virus – an ultra-microscopic (one dimension less than 200 µm) organism. Viruses cannot reproduce alone but must first infect a living cell and usurp its synthetic and reproductive facilities. Responsible for some diseases in plants and animals

viscous – glutinous; thick, syrupy, and sticky (Webster) Entomology 402 (2009) – Glossary – p. 16

volatile oil – compounds extracted from special plant glands; e.g. menthol, camphor, eugenol, wintergreen; in entomology, they have been examined as allomones, kairomones and attractants

volatilization (also called volatization) – invisible process that occurs when a solid or a liquid form of a material is transformed into a gas; evaporation

volunteer – seeds left in the field that come up the following year
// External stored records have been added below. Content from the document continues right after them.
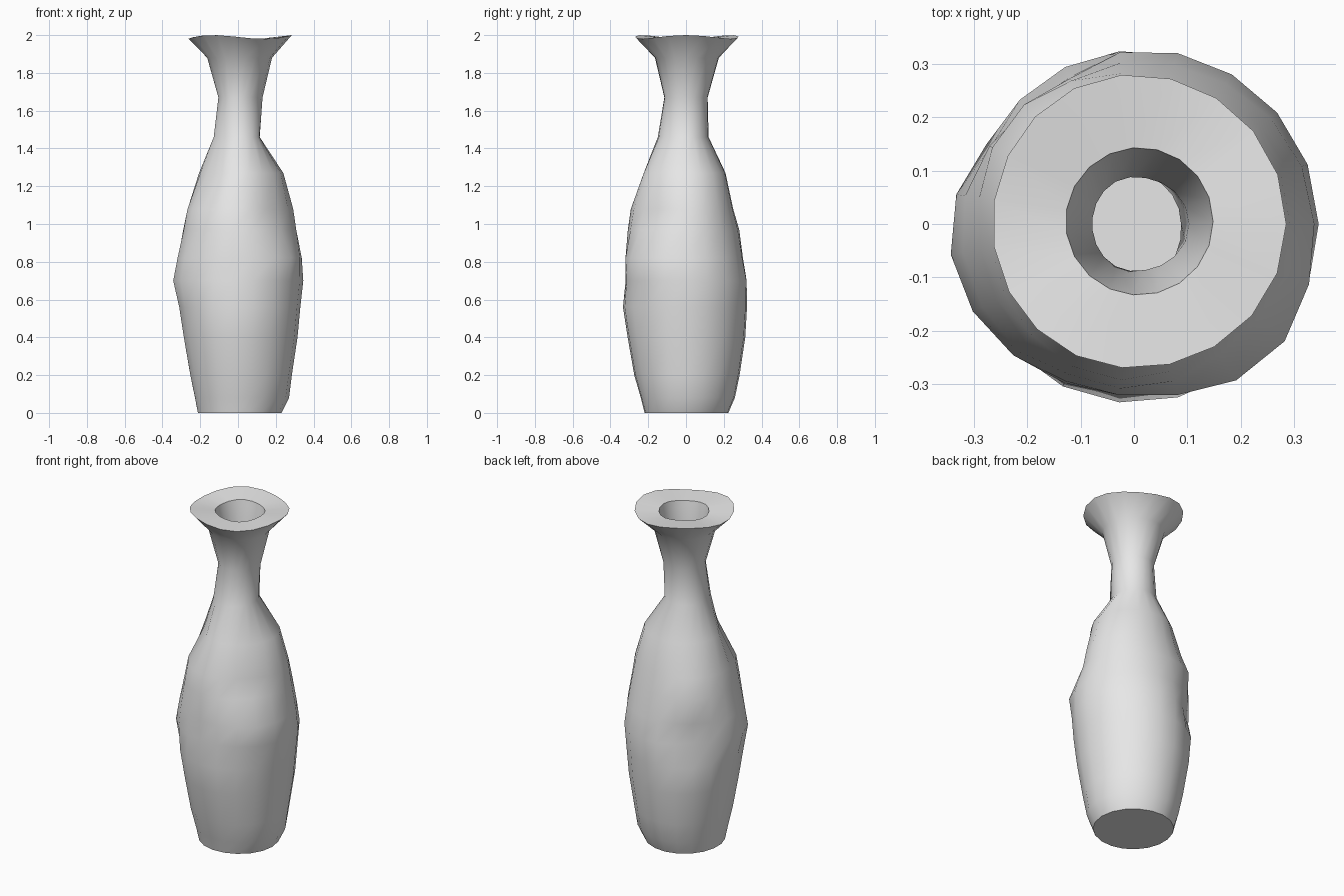
import bpy
import bmesh
from math import sin, cos, pi, exp, radians, atan2

cube = bpy.data.objects.get("Cube")
if cube:
    bpy.data.objects.remove(cube, do_unlink=True)

SIDES = 19
WALL = 0.027

# Hand-thrown body in hundredths: height, then reach to left, back, right, front
PROFILE = [
    (0, 23, 22.5, 21.5, 22),
    (8, 27, 26, 23, 24),
    (20, 28.5, 28.5, 25.5, 27.5),
    (40, 31.5, 31.5, 29, 31),
    (56, 33, 32.5, 31.5, 33.5),
    (70, 34.5, 33, 35, 32),
    (82, 33.5, 30.5, 32.5, 32),
    (97, 31, 28, 29, 31),
    (108, 29.5, 25, 27, 29.5),
    (127, 24, 21, 21, 23),
    (146, 11.5, 12, 13, 15),
    (167, 13, 11.5, 10.5, 11.5),
    (188, 18, 17.5, 16.5, 16.5),
    (199, 28.5, 28, 26.5, 27),
]

# Local bulges and dents: angle in degrees, height, amount
DENTS = [
    (135, 0.72, -0.06),
    (135, 0.95, 0.02),
    (-45, 0.82, 0.03),
    (-45, 1.04, -0.04),
    (-135, 1.27, -0.04),
]


def reach(row, angle):
    """Blend the four reaches of a row around the axis, then add the dents."""
    z, left, back, right, front = [value / 100 for value in row]
    c, s = cos(angle), sin(angle)
    radius = (left if c > 0 else right) * c * c + (back if s > 0 else front) * s * s
    for degrees, height, amount in DENTS:
        turn = angle - radians(degrees)
        turn = atan2(sin(turn), cos(turn))
        radius += amount * exp(-(turn / 0.5) ** 2 - ((z - height) / 0.1) ** 2)
    return radius


def add_ring(bm, z, radius_at, wave=0.0, shift=0.0):
    """One loop of vertices; wave makes its height uneven."""
    ring = []
    for i in range(SIDES):
        a = 2 * pi * i / SIDES
        r = radius_at(a)
        height = z + wave * cos(3 * a)
        ring.append(bm.verts.new((r * cos(a) + shift, r * sin(a) + shift / 2, height)))
    return ring


bm = bmesh.new()
rings = []

# Outer wall, from foot to flared rim
for row in PROFILE:
    wave = 0.01 if row is PROFILE[-1] else 0
    rings.append(add_ring(bm, row[0] / 100, lambda a: reach(row, a), wave))

# Flat rim and the short lip of the mouth
rings.append(add_ring(bm, 1.98, lambda a: 0.138, 0.004, 0.01))
rings.append(add_ring(bm, 1.945, lambda a: 0.132, 0.004, 0.01))

# Inner wall, from the neck down to the floor
for row in reversed(PROFILE[1:-2]):
    rings.append(add_ring(bm, row[0] / 100, lambda a: reach(row, a) - WALL))

for low, high in zip(rings, rings[1:]):
    for i in range(SIDES):
        j = (i + 1) % SIDES
        bm.faces.new((low[i], low[j], high[j], high[i]))

# Underside and inner floor
bm.faces.new(list(reversed(rings[0])))
bm.faces.new(rings[-1])
bmesh.ops.recalc_face_normals(bm, faces=bm.faces)

mesh = bpy.data.meshes.new("vase")
bm.to_mesh(mesh)
bm.free()
vase = bpy.data.objects.new("vase", mesh)
bpy.context.collection.objects.link(vase)

# Plain grey clay
clay = bpy.data.materials.new("pale_grey_clay")
clay.use_nodes = True
color = (0.8, 0.8, 0.8, 1)
clay.diffuse_color = color
clay.node_tree.nodes["Principled BSDF"].inputs["Base Color"].default_value = color
mesh.materials.append(clay)

bpy.ops.object.select_all(action="DESELECT")
vase.select_set(True)
bpy.context.view_layer.objects.active = vase
bpy.ops.object.shade_smooth_by_angle(angle=radians(50))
voucher specimen – a sample curated for later reference; purpose to ensure correct identification and maintain the capability to verify objects under study even if taxonomic revisions occur
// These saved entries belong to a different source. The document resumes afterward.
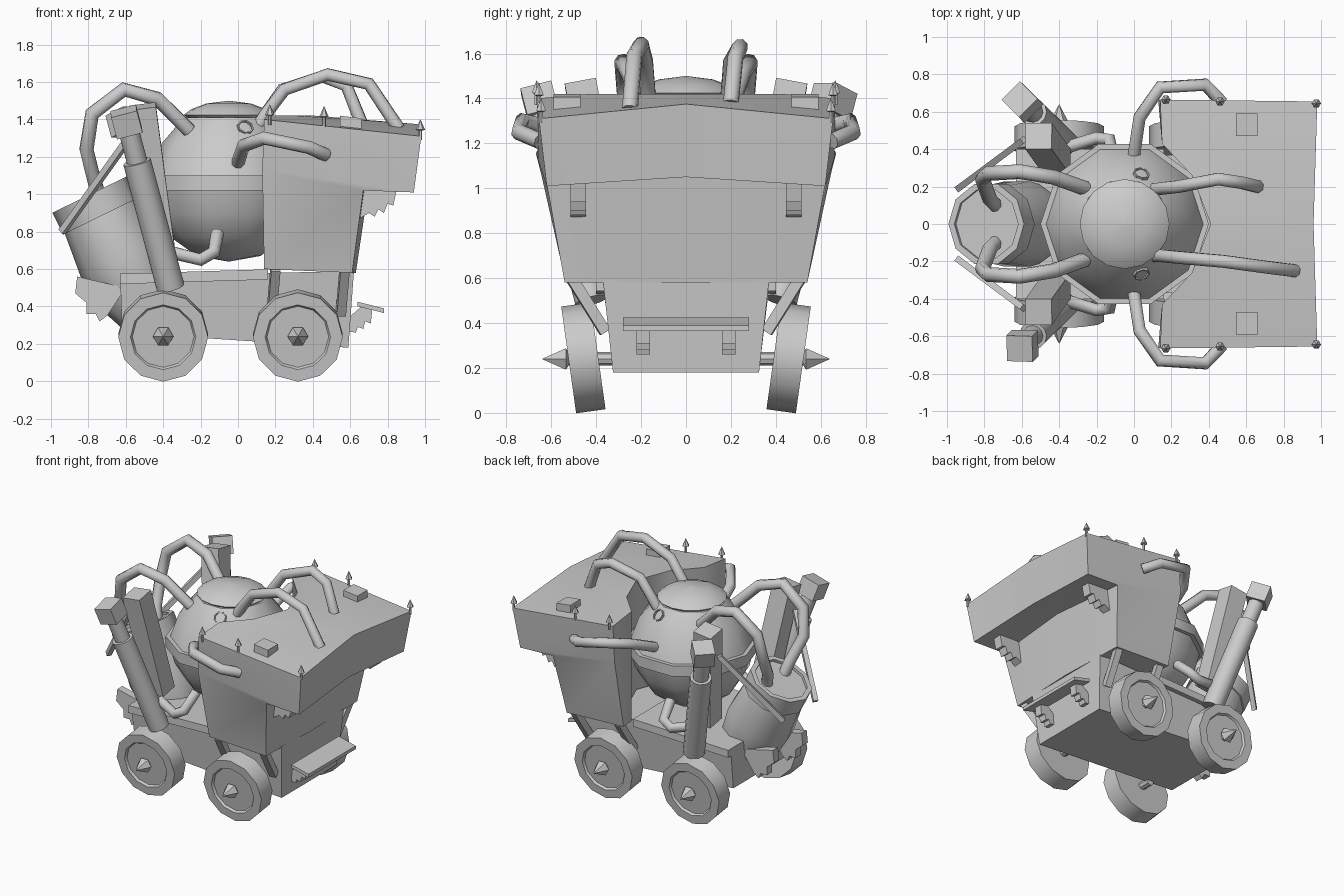
import bpy
import bmesh
import math
from mathutils import Vector, Quaternion

cube = bpy.data.objects.get("Cube")
if cube:
    bpy.data.objects.remove(cube, do_unlink=True)

grey = bpy.data.materials.new("plain grey")
grey.use_nodes = True
grey.diffuse_color = (0.6, 0.6, 0.6, 1)
grey.node_tree.nodes["Principled BSDF"].inputs["Base Color"].default_value = (0.6, 0.6, 0.6, 1)


def loft(name, rings, angle=40, fan_top=False):
    """Skin a list of rings with equal point counts and close both ends."""
    bm = bmesh.new()
    rows = [[bm.verts.new(p) for p in ring] for ring in rings]
    n = len(rows[0])
    for a, b in zip(rows, rows[1:]):
        for i in range(n):
            j = (i + 1) % n
            bm.faces.new((a[i], a[j], b[j], b[i]))
    bm.faces.new(rows[0])
    top = rows[-1]
    if fan_top:
        for i in range(1, n - 1):
            bm.faces.new((top[0], top[i], top[i + 1]))
    else:
        bm.faces.new(top)
    bmesh.ops.remove_doubles(bm, verts=bm.verts, dist=0.0005)
    bmesh.ops.recalc_face_normals(bm, faces=bm.faces)
    mesh = bpy.data.meshes.new(name)
    bm.to_mesh(mesh)
    bm.free()
    mesh.materials.append(grey)
    mesh.shade_smooth()
    mesh.set_sharp_from_angle(angle=math.radians(angle))
    obj = bpy.data.objects.new(name, mesh)
    bpy.context.collection.objects.link(obj)


def circle(centre, quat, r, sides, turn=0.0):
    ring = []
    for i in range(sides):
        a = turn + math.tau * i / sides
        ring.append(Vector(centre) + quat @ Vector((r * math.cos(a), r * math.sin(a), 0)))
    return ring


def lathe(name, loc, axis, profile, sides=12, turn=0.0):
    """Turn (radius, height) pairs round an axis through loc."""
    axis = Vector(axis).normalized()
    quat = Vector((0, 0, 1)).rotation_difference(axis)
    loft(name, [circle(Vector(loc) + axis * h, quat, max(r, 0.001), sides, turn) for r, h in profile])


def tube(name, pts, r=0.036, sides=8):
    """Bent pipe through points, mitred at the bends."""
    pts = [Vector(p) for p in pts]
    old, quat, rings = None, Quaternion(), []
    for i, p in enumerate(pts):
        t = Vector()
        if i:
            t += (p - pts[i - 1]).normalized()
        if i < len(pts) - 1:
            t += (pts[i + 1] - p).normalized()
        t.normalize()
        quat = t.to_track_quat('Z', 'Y') if old is None else old.rotation_difference(t) @ quat
        rings.append(circle(p, quat, r, sides, math.pi / sides))
        old = t
    loft(name, rings, angle=50)


def plate(name, outline, y, thick):
    """Side profile in x and z, given a thickness across y."""
    loft(name, [[(x, y + k * thick / 2, z) for x, z in outline] for k in (-1, 1)], angle=20)


def box(name, x0, x1, y0, y1, z0, z1, slope=0.0):
    ring = [(x0, y0), (x1, y0), (x1, y1), (x0, y1)]
    loft(name, [[(x, y, z + slope * (x - x0)) for x, y in ring] for z in (z0, z1)], angle=20)


def flip(pts, s):
    return [(x, s * y, z) for x, y, z in pts]


# Hood: plan outlines stacked upward, with a hollow back around the tank
def hood_ring(front_mid, front, back, hollow):
    half = [front_mid, front, back, (0.15, 0.43, hollow), (0.31, 0.26, hollow), (0.41, 0, hollow)]
    return half + [(x, -y, z) for x, y, z in half[-2:0:-1]]


loft("hood", [
    hood_ring((0.63, 0, 0.58), (0.61, 0.54, 0.58), (0.14, 0.54, 0.6), 0.6),
    hood_ring((0.70, 0, 1.05), (0.67, 0.62, 1.02), (0.13, 0.66, 1.13), 1.13),
    hood_ring((0.92, 0, 1.05), (0.94, 0.62, 1.01), (0.13, 0.66, 1.13), 1.13),
    hood_ring((0.96, 0, 1.375), (0.98, 0.655, 1.31), (0.14, 0.665, 1.4), 1.42),
], angle=50, fan_top=True)

# Chassis, deck and front apron
corners = [(-1, -1), (1, -1), (1, 1), (-1, 1)]
loft("chassis", [
    [(0.59 if a > 0 else -0.62, b * 0.325, 0.18 if a > 0 else 0.26) for a, b in corners],
    [(0.62 if a > 0 else -0.63, b * 0.37, 0.59 if a > 0 else 0.56) for a, b in corners],
], angle=20)
box("deck", -0.63, 0.16, -0.4, 0.4, 0.52, 0.575, 0.03)

# Brewing tank with a rim band and domed lid
lathe("tank", (-0.05, 0, 0), (0, 0, 1), [
    (0, 0.64), (0.17, 0.67), (0.31, 0.77), (0.39, 0.9), (0.42, 1.02), (0.45, 1.02),
    (0.45, 1.1), (0.42, 1.1), (0.36, 1.27), (0.24, 1.41)], 10)
lathe("tank_lid", (-0.05, 0, 0), (0, 0, 1),
      [(0.2, 1.39), (0.24, 1.425), (0.2, 1.455), (0.12, 1.485), (0, 1.5)], 16)

# Leaning rear barrel
lathe("rear_barrel", (-0.79, 0, 1.0), (-0.44, 0, 0.9), [
    (0.15, -0.75), (0.21, -0.6), (0.24, -0.38), (0.215, -0.13), (0.225, -0.13),
    (0.225, 0), (0.19, 0), (0.19, -0.02), (0, -0.02)], 10)

# Roof pipes of different reach
tube("left_roof_pipe", [(0.08, 0.18, 1.32), (0.15, 0.19, 1.43), (0.24, 0.2, 1.56),
                        (0.45, 0.24, 1.63), (0.58, 0.22, 1.58), (0.66, 0.2, 1.38)])
tube("right_roof_pipe", [(0.08, -0.17, 1.32), (0.15, -0.17, 1.43), (0.25, -0.18, 1.56),
                         (0.48, -0.2, 1.64), (0.7, -0.23, 1.59), (0.86, -0.25, 1.35)])

# Front step
box("step", 0.64, 0.78, -0.28, 0.28, 0.4, 0.425, -0.25)

teeth_high = [(0.65, 0.87), (0.70, 0.9), (0.73, 0.88), (0.75, 0.92), (0.78, 0.9),
              (0.80, 0.95), (0.83, 0.94), (0.85, 1.03), (0.66, 1.03)]
teeth_low = [(0.58, 0.27), (0.63, 0.26), (0.64, 0.29), (0.67, 0.28), (0.68, 0.32),
             (0.71, 0.31), (0.72, 0.4), (0.66, 0.4), (0.58, 0.33)]
teeth_rear = [(-0.86, 0.56), (-0.87, 0.47), (-0.81, 0.42), (-0.81, 0.36), (-0.76, 0.36),
              (-0.74, 0.32), (-0.7, 0.35), (-0.6, 0.5)]

for s, side in ((1, "left"), (-1, "right")):
    # Cambered wheels with spiked hubs
    for x, end in ((0.32, "front"), (-0.4, "rear")):
        lathe(f"{side}_{end}_wheel", (x, s * 0.457, 0.245), (0, s, -0.14), [
            (0, -0.066), (0.24, -0.066), (0.24, 0.066), (0.175, 0.066), (0.165, 0.05), (0, 0.05)],
            12)
        lathe(f"{side}_{end}_axle", (x, 0, 0.24), (0, s, 0), [(0.03, 0.3), (0.03, 0.54)], 8)
        lathe(f"{side}_{end}_hub_spike", (x, 0, 0.24), (0, s, 0),
              [(0.03, 0.52), (0.055, 0.535), (0, 0.64)], 6)

    # Hood struts
    for x in (0.18, 0.55):
        tube(f"{side}_hood_strut", flip([(x + 0.02, 0.51, 0.6), (x, 0.36, 0.36)], s), 0.035, 4)

    # Stepped exhaust stack with a box cap, turned to a corner on the left
    foot, head = Vector((-0.36, s * 0.42, 0.5)), Vector((-0.6, s * 0.655, 1.4))
    run = head - foot
    size = run.length
    lathe(f"{side}_stack", foot, run, [(0.075, 0), (0.075, size * 0.75), (0.055, size * 0.75),
                                       (0.055, size * 0.92)], 12)
    lathe(f"{side}_stack_cap", foot, run, [(0.1, size * 0.92), (0.1, size * 1.05)], 4,
          0 if s > 0 else math.pi / 4)

    # Square post beside the stack
    post = Vector((-0.41, s * 0.33, 0.72))
    rise = Vector((-0.51, s * 0.47, 1.47)) - post
    lathe(f"{side}_square_post", post, rise, [(0.1, 0), (0.1, rise.length)], 4, math.pi / 4)

    # Pipes from barrel to tank, tank to hood, and tank to deck
    tube(f"{side}_rear_pipe", flip([(-0.74, 0.1, 0.98), (-0.77, 0.13, 1.08), (-0.81, 0.24, 1.24),
                                    (-0.78, 0.27, 1.43), (-0.61, 0.28, 1.56), (-0.43, 0.25, 1.51),
                                    (-0.26, 0.19, 1.34)], s), 0.04)
    tube(f"{side}_side_pipe", flip([(0, 0.37, 1.17), (0.03, 0.57, 1.26), (0.14, 0.73, 1.3),
                                    (0.38, 0.745, 1.25), (0.47, 0.65, 1.21)], s))
    tube(f"{side}_drain_pipe", flip([(-0.36, 0.41, 0.69), (-0.2, 0.46, 0.65), (-0.13, 0.45, 0.69),
                                     (-0.11, 0.34, 0.79)], s))
    tube(f"{side}_brace_bar", flip([(-0.94, 0.19, 0.8), (-0.59, 0.45, 1.29)], s), 0.024, 4)

    # Tank porthole ring
    lathe(f"{side}_porthole", (0.04, s * 0.27, 1.36), (0.25, s * 0.75, 0.6),
          [(0.045, -0.04), (0.045, 0.005), (0.037, 0.005), (0.037, -0.01), (0, -0.01)], 8)

    # Roof hatches and edge spikes
    box(f"{side}_roof_hatch", 0.545, 0.66, s * 0.53 - 0.06, s * 0.53 + 0.06, 1.36, 1.42, -0.12)
    for x, y, z in ((0.975, 0.645, 1.31), (0.46, 0.655, 1.38), (0.17, 0.665, 1.39)):
        lathe(f"{side}_roof_spike", (x, s * y, z), (0, 0, 1),
              [(0.01, -0.02), (0.01, 0.03), (0.025, 0.035), (0, 0.09)], 6)

    # Toothed brackets
    plate(f"{side}_lip_bracket", teeth_high, s * 0.48, 0.07)
    plate(f"{side}_step_bracket", teeth_low, s * 0.19, 0.06)
    plate(f"{side}_rear_bracket", teeth_rear, s * 0.17, 0.06)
W, X, Y, Z

warning – an advance notice of a pest or disease outbreak or to alert the user to the toxicity of a pesticide product on the container label
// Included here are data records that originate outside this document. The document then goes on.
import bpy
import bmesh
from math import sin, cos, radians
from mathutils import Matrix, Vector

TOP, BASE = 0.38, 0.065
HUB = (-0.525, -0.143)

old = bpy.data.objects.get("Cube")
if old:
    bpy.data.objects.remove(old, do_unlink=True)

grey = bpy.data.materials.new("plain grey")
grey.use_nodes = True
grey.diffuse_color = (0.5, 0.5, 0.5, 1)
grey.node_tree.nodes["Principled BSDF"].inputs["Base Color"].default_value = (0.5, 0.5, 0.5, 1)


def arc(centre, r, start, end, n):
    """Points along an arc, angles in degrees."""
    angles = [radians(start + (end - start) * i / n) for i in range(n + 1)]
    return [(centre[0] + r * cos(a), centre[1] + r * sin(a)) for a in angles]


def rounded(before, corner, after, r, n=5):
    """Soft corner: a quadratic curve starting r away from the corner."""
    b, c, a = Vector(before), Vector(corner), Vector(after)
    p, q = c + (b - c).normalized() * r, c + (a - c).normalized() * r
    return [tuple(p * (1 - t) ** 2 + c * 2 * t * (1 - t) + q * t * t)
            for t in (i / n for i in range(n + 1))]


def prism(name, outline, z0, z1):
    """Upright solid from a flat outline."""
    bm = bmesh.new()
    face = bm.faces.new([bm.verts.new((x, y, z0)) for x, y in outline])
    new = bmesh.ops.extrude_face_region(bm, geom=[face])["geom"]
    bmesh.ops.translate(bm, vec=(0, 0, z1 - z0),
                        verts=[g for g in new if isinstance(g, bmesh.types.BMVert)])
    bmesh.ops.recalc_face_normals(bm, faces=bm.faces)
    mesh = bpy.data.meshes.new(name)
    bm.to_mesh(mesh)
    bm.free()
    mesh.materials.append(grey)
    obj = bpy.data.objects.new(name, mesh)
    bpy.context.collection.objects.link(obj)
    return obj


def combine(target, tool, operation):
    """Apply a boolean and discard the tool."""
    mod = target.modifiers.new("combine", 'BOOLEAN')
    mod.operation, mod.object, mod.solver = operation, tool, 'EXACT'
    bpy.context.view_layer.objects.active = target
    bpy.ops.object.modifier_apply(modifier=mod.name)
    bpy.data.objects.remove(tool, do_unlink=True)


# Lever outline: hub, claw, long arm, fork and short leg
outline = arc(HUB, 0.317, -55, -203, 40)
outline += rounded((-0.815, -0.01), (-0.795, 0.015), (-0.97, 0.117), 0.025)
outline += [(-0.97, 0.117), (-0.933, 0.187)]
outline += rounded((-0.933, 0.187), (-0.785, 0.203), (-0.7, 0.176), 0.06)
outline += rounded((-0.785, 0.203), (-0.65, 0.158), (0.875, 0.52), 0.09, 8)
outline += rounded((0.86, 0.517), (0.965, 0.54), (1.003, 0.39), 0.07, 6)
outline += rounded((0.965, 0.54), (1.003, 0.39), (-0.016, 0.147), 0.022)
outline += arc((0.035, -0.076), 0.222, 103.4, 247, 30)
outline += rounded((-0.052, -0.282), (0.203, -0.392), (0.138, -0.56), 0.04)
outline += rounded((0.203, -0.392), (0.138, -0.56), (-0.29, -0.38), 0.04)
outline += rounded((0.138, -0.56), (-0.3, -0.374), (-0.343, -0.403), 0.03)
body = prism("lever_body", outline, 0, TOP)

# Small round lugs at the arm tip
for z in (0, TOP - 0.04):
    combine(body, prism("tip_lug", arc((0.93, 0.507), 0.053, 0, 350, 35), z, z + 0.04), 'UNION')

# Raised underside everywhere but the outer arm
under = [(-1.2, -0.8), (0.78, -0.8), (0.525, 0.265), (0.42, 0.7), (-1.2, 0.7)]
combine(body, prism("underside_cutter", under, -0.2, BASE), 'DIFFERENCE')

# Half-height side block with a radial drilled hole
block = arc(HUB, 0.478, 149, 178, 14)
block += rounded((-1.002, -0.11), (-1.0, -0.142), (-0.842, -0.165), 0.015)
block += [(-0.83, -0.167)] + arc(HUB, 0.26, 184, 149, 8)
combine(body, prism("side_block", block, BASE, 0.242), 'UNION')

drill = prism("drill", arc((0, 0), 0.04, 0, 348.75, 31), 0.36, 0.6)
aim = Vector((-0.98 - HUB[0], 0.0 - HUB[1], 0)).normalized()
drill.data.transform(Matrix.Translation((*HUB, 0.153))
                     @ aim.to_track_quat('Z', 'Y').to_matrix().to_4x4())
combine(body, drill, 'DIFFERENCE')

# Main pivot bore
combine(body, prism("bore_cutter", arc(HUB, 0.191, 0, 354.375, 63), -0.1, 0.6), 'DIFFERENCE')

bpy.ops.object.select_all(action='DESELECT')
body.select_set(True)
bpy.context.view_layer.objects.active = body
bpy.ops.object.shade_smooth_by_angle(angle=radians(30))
water stage – phenological developmental period in seeds between initiation of liquid endosperm and when the endosperm begins to gel

weather – specific meteorological condition of the atmosphere in the short term, e.g. warm, cold, wet, dry, windy, still, cloudy, clear etc. (also see climate)

web – the woven or spun network of a spider, or a similar network spun by the larva of certain insects (Webster)

weed control – the process of limiting weed infestations so that crops can be grown profitably or other operations can be conducted efficiently (Glossary of Pest Management)

wettable powder – finely particulate inert material (e.g. kaolin) containing pesticide that forms a stable (semi-permanent) suspension when added to water (may require tank agitation to maintain suspension) (Glossary of Pest Management)

wild – living or growing in its original, natural state; not domesticated or cultivated (Webster)

wireworm – a slender, hard-bodied larva of any of the click beetles, which often attacks the roots of crops (Webster)

wood – the hard fibrous substance beneath the bark in the stems and branches of trees and shrubs; xylem (Webster)

workers – any of a class of sterile or sexually imperfect female ants, bees, wasps, etc. that do general or specialized work (Webster)

worms – any of many long, slender, soft-bodied creeping animal, some segmented, that live by burrowing underground or as parasites (Webster)

xylem – the woody tissue of a plant; the part of the vascular bundle, consisting of tracheal tissue,  arenchyma, etc. that gives firmness and conducts moisture (Webster); a feeding site for some sucking insects that excrete a relatively nonsticky honeydew

yield – a measure of the production of a human valued resource, typically in kilograms per hectare or equivalent; useful in determining effects of treatments or calculating losses from pests, etc.